» What to produce: Every line from the line containing "0.06), -34, 0.015))" to the end of the data must appear in the answer exactly as it appears there, and nothing else.

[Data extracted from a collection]
■ ■ ■ ■

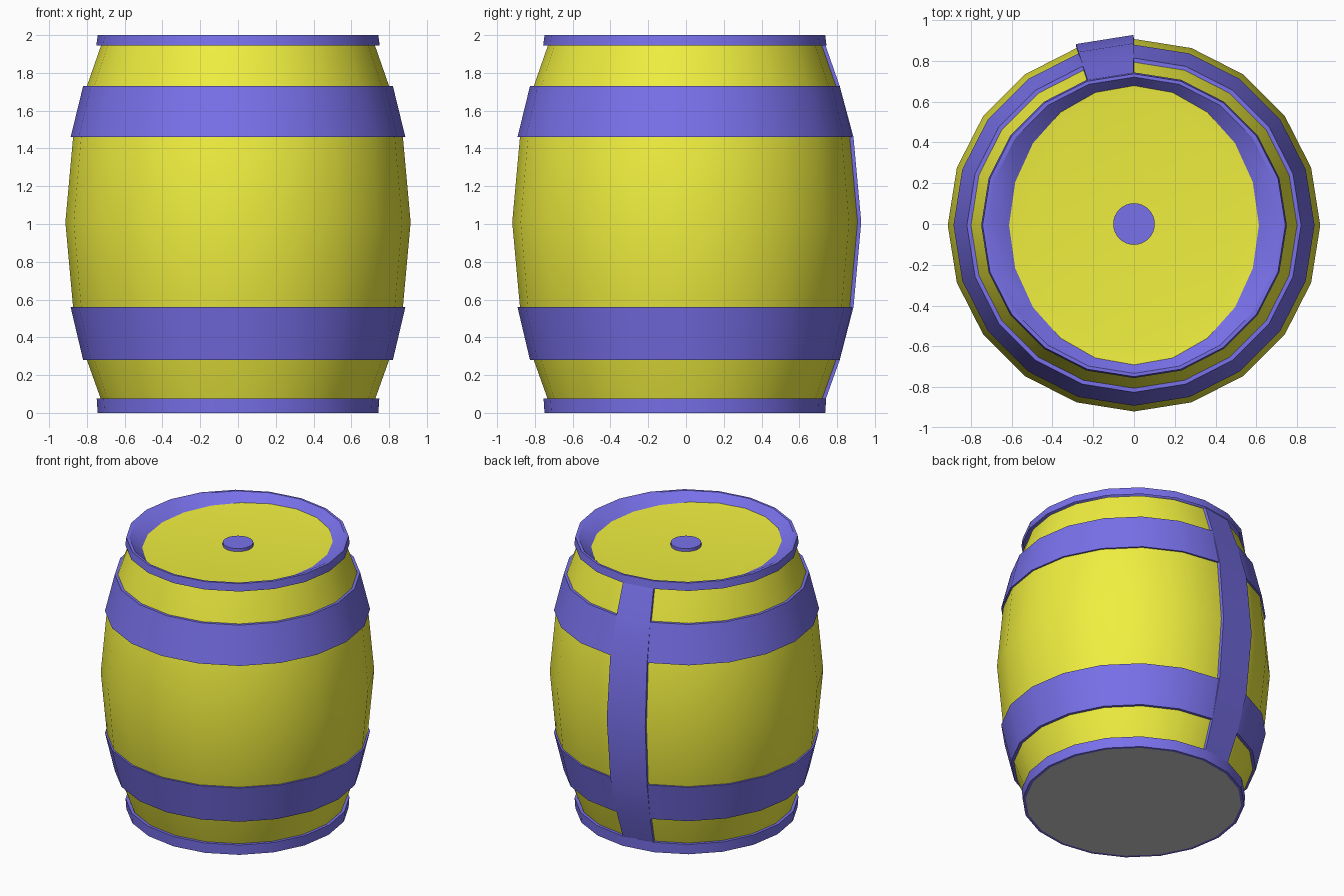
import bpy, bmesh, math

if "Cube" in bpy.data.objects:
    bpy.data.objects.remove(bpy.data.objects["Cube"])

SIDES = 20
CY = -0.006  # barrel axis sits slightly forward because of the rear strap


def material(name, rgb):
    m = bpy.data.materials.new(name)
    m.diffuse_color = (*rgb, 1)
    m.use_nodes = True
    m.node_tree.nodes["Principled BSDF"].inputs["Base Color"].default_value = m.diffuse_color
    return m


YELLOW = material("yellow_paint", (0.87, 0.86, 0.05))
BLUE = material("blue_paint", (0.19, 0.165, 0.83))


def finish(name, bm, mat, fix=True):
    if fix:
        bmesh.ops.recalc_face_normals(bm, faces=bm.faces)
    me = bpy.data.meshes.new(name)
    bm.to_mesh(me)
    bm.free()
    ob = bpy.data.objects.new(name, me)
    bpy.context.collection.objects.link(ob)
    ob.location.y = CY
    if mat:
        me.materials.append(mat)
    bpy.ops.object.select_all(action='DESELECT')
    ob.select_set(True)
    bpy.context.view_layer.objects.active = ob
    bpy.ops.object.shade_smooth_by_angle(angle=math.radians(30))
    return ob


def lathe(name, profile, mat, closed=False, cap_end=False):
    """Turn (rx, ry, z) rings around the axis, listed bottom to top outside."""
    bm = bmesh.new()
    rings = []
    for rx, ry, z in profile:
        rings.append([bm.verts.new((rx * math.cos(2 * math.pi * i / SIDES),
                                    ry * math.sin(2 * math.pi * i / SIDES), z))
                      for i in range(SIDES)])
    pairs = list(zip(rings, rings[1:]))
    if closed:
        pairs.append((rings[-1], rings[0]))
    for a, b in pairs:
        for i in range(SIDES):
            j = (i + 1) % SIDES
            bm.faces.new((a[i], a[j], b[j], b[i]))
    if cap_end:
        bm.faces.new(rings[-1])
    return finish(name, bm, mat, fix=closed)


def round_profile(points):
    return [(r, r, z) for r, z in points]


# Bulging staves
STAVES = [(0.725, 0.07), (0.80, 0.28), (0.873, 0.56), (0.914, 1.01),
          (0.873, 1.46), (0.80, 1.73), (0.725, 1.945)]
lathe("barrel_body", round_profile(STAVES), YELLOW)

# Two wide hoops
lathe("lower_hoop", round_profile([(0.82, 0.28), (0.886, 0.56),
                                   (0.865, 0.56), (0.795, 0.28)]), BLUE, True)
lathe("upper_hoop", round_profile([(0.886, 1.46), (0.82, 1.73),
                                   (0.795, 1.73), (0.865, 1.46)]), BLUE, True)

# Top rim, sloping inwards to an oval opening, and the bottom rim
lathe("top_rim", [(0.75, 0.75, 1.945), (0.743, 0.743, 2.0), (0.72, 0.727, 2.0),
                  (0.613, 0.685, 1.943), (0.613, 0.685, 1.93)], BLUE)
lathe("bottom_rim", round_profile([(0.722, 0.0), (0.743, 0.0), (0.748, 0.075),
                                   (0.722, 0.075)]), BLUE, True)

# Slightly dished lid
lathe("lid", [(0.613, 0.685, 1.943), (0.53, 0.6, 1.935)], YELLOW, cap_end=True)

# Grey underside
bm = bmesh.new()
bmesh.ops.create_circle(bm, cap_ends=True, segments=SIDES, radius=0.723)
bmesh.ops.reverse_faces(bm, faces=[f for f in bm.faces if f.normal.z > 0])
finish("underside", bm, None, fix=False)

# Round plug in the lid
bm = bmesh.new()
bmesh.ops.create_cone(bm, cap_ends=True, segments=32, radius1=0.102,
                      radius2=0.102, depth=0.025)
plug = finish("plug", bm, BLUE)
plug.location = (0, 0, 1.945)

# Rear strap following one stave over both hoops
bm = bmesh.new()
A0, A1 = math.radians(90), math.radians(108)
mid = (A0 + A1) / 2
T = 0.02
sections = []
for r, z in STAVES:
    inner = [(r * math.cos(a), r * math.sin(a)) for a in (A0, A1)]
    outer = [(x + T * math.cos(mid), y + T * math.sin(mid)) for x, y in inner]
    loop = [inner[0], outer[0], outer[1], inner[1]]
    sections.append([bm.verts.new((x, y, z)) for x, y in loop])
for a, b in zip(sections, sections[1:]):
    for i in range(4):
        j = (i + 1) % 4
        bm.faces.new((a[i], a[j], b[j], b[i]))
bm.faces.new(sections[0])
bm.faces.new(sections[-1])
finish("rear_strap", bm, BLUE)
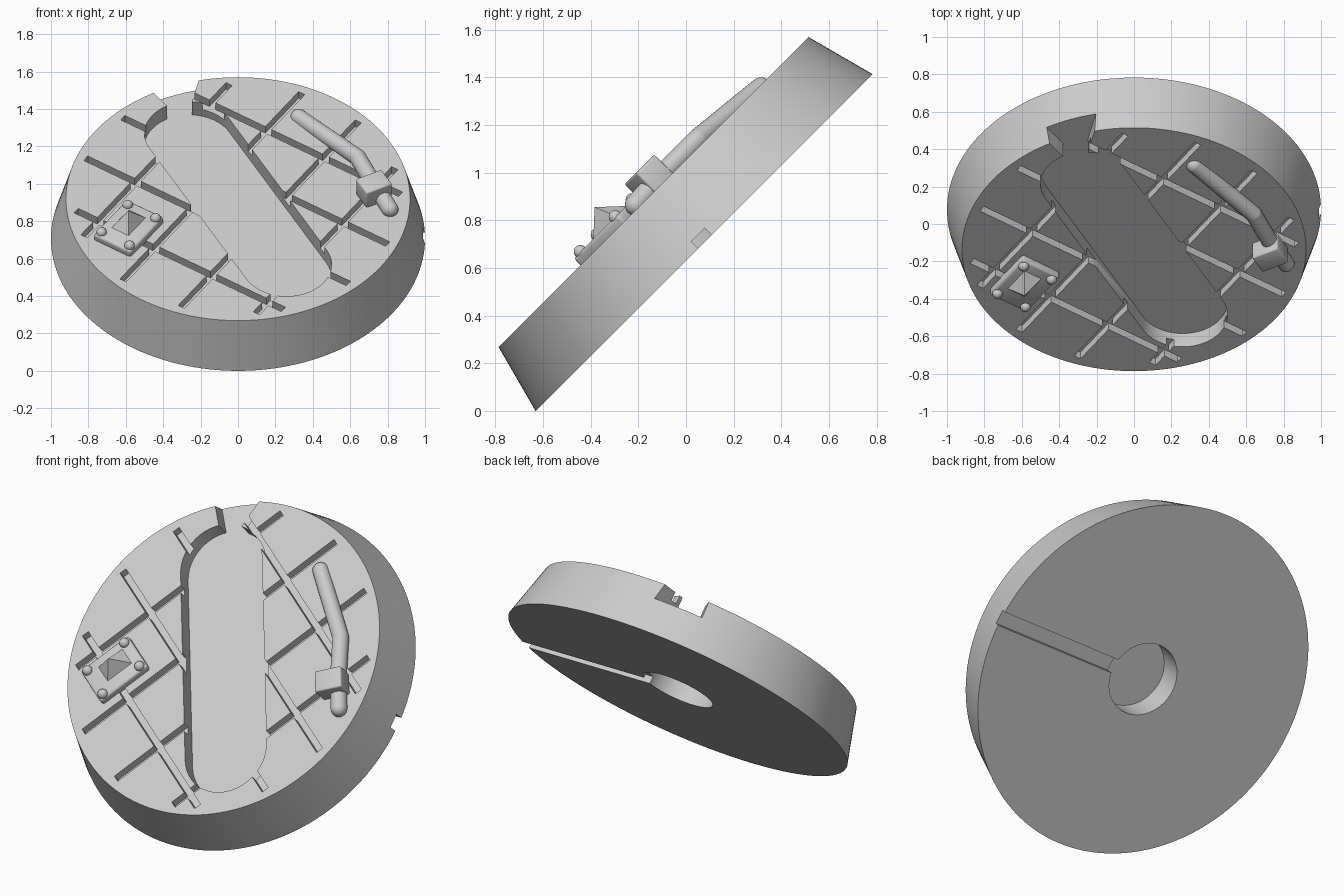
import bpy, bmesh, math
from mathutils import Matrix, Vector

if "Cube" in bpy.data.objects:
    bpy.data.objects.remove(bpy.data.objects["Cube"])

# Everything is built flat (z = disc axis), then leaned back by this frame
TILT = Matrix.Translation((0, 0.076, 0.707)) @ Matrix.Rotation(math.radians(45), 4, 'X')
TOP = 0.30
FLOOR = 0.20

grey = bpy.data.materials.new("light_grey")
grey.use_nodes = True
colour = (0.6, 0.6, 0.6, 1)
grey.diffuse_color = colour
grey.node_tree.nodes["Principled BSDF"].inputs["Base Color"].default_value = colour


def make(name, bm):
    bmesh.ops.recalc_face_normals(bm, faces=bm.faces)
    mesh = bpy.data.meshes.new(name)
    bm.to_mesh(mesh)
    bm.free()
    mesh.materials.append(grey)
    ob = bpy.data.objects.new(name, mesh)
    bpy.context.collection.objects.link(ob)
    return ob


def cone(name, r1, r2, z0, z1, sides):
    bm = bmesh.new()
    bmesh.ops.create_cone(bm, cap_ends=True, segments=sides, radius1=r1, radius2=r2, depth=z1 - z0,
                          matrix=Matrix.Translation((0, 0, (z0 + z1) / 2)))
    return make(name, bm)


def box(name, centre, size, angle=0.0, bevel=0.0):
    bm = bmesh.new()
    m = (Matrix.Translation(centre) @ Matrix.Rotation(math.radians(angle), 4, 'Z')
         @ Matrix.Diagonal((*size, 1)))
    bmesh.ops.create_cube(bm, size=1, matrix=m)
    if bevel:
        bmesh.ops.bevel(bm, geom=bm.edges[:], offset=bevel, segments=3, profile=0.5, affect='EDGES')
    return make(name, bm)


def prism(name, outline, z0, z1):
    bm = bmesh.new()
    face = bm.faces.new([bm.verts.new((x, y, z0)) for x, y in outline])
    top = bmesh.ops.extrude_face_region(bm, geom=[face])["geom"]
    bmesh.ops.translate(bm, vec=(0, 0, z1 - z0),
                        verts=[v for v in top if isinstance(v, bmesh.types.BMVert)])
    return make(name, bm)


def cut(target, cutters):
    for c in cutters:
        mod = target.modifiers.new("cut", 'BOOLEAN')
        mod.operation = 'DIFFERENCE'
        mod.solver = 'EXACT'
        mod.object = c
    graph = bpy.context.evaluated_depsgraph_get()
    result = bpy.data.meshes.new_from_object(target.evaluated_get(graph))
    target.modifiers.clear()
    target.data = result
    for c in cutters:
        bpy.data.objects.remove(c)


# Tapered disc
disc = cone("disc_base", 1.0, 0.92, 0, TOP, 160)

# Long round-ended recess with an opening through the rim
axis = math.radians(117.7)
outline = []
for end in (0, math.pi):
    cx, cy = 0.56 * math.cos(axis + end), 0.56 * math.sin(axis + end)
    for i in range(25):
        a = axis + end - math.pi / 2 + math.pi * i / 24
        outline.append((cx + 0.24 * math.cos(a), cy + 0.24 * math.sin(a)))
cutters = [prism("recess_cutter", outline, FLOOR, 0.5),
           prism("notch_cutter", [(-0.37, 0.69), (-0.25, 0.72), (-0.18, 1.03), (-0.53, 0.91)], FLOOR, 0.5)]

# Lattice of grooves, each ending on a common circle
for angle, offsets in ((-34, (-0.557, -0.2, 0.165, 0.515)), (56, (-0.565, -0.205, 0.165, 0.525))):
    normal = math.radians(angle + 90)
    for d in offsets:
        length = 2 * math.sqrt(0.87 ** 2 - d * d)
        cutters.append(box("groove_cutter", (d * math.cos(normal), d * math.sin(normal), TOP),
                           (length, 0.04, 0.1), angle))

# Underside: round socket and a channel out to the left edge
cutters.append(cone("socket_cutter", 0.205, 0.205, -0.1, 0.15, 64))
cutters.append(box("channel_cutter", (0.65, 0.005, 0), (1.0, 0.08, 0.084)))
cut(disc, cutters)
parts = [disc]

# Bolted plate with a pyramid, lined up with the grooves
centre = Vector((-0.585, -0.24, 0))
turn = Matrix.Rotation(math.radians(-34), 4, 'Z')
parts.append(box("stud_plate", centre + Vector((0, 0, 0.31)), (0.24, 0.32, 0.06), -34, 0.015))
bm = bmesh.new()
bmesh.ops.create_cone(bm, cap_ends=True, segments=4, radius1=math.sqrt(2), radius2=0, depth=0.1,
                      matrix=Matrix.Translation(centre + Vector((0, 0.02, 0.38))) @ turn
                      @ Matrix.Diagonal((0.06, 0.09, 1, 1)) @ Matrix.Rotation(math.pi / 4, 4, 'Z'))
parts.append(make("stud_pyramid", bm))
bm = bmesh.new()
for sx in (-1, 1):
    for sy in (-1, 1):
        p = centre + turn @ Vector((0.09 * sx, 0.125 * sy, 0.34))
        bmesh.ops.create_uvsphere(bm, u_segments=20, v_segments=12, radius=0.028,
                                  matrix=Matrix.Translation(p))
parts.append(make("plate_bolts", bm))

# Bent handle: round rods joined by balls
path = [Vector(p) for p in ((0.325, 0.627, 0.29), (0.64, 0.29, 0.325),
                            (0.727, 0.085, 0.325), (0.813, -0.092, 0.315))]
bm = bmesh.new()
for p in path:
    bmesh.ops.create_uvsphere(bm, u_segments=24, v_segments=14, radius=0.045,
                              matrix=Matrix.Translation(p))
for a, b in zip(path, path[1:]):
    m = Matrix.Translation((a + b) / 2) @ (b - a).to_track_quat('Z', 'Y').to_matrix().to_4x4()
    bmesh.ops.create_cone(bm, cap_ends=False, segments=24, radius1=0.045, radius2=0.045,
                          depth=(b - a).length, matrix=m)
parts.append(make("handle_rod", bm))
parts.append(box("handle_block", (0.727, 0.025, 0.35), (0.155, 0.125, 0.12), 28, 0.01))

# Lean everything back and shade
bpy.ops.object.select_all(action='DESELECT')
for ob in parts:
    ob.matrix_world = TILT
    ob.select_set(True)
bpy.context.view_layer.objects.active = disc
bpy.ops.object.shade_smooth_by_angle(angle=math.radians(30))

■ ■ ■ ■

» Exercise solution:
parts.append(box("stud_plate", centre + Vector((0, 0, 0.31)), (0.24, 0.32, 0.06), -34, 0.015))
bm = bmesh.new()
bmesh.ops.create_cone(bm, cap_ends=True, segments=4, radius1=math.sqrt(2), radius2=0, depth=0.1,
                      matrix=Matrix.Translation(centre + Vector((0, 0.02, 0.38))) @ turn
                      @ Matrix.Diagonal((0.06, 0.09, 1, 1)) @ Matrix.Rotation(math.pi / 4, 4, 'Z'))
parts.append(make("stud_pyramid", bm))
bm = bmesh.new()
for sx in (-1, 1):
    for sy in (-1, 1):
        p = centre + turn @ Vector((0.09 * sx, 0.125 * sy, 0.34))
        bmesh.ops.create_uvsphere(bm, u_segments=20, v_segments=12, radius=0.028,
                                  matrix=Matrix.Translation(p))
parts.append(make("plate_bolts", bm))

# Bent handle: round rods joined by balls
path = [Vector(p) for p in ((0.325, 0.627, 0.29), (0.64, 0.29, 0.325),
                            (0.727, 0.085, 0.325), (0.813, -0.092, 0.315))]
bm = bmesh.new()
for p in path:
    bmesh.ops.create_uvsphere(bm, u_segments=24, v_segments=14, radius=0.045,
                              matrix=Matrix.Translation(p))
for a, b in zip(path, path[1:]):
    m = Matrix.Translation((a + b) / 2) @ (b - a).to_track_quat('Z', 'Y').to_matrix().to_4x4()
    bmesh.ops.create_cone(bm, cap_ends=False, segments=24, radius1=0.045, radius2=0.045,
                          depth=(b - a).length, matrix=m)
parts.append(make("handle_rod", bm))
parts.append(box("handle_block", (0.727, 0.025, 0.35), (0.155, 0.125, 0.12), 28, 0.01))

# Lean everything back and shade
bpy.ops.object.select_all(action='DESELECT')
for ob in parts:
    ob.matrix_world = TILT
    ob.select_set(True)
bpy.context.view_layer.objects.active = disc
bpy.ops.object.shade_smooth_by_angle(angle=math.radians(30))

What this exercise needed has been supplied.